(Source texts of formatted documents)

================

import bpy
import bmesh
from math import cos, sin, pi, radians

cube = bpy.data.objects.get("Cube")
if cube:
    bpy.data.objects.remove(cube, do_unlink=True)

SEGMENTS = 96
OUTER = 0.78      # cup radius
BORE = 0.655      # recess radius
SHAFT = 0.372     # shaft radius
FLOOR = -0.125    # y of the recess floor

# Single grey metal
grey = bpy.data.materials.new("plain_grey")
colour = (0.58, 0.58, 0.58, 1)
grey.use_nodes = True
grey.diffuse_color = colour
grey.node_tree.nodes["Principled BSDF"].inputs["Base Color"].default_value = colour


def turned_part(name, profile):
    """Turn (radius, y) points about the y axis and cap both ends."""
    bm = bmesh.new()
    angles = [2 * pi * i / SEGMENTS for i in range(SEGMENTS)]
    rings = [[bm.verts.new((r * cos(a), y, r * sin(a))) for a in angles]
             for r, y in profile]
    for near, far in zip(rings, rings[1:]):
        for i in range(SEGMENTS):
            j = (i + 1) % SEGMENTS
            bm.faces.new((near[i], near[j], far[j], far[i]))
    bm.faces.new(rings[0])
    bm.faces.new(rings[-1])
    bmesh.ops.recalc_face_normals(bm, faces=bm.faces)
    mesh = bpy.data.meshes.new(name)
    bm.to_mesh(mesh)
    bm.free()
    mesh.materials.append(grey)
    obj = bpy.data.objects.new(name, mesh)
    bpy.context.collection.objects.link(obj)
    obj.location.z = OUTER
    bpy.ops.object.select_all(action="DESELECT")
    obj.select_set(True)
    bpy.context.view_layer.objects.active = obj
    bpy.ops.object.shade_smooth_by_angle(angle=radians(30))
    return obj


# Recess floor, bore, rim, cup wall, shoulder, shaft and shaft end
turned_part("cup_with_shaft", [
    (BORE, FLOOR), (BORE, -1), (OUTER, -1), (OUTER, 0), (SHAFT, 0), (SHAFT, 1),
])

================

Work instruction ->
The whole block of entries above should be repeated exactly.

Task response ->
import bpy
import bmesh
from math import cos, sin, pi, radians

cube = bpy.data.objects.get("Cube")
if cube:
    bpy.data.objects.remove(cube, do_unlink=True)

SEGMENTS = 96
OUTER = 0.78      # cup radius
BORE = 0.655      # recess radius
SHAFT = 0.372     # shaft radius
FLOOR = -0.125    # y of the recess floor

# Single grey metal
grey = bpy.data.materials.new("plain_grey")
colour = (0.58, 0.58, 0.58, 1)
grey.use_nodes = True
grey.diffuse_color = colour
grey.node_tree.nodes["Principled BSDF"].inputs["Base Color"].default_value = colour


def turned_part(name, profile):
    """Turn (radius, y) points about the y axis and cap both ends."""
    bm = bmesh.new()
    angles = [2 * pi * i / SEGMENTS for i in range(SEGMENTS)]
    rings = [[bm.verts.new((r * cos(a), y, r * sin(a))) for a in angles]
             for r, y in profile]
    for near, far in zip(rings, rings[1:]):
        for i in range(SEGMENTS):
            j = (i + 1) % SEGMENTS
            bm.faces.new((near[i], near[j], far[j], far[i]))
    bm.faces.new(rings[0])
    bm.faces.new(rings[-1])
    bmesh.ops.recalc_face_normals(bm, faces=bm.faces)
    mesh = bpy.data.meshes.new(name)
    bm.to_mesh(mesh)
    bm.free()
    mesh.materials.append(grey)
    obj = bpy.data.objects.new(name, mesh)
    bpy.context.collection.objects.link(obj)
    obj.location.z = OUTER
    bpy.ops.object.select_all(action="DESELECT")
    obj.select_set(True)
    bpy.context.view_layer.objects.active = obj
    bpy.ops.object.shade_smooth_by_angle(angle=radians(30))
    return obj


# Recess floor, bore, rim, cup wall, shoulder, shaft and shaft end
turned_part("cup_with_shaft", [
    (BORE, FLOOR), (BORE, -1), (OUTER, -1), (OUTER, 0), (SHAFT, 0), (SHAFT, 1),
])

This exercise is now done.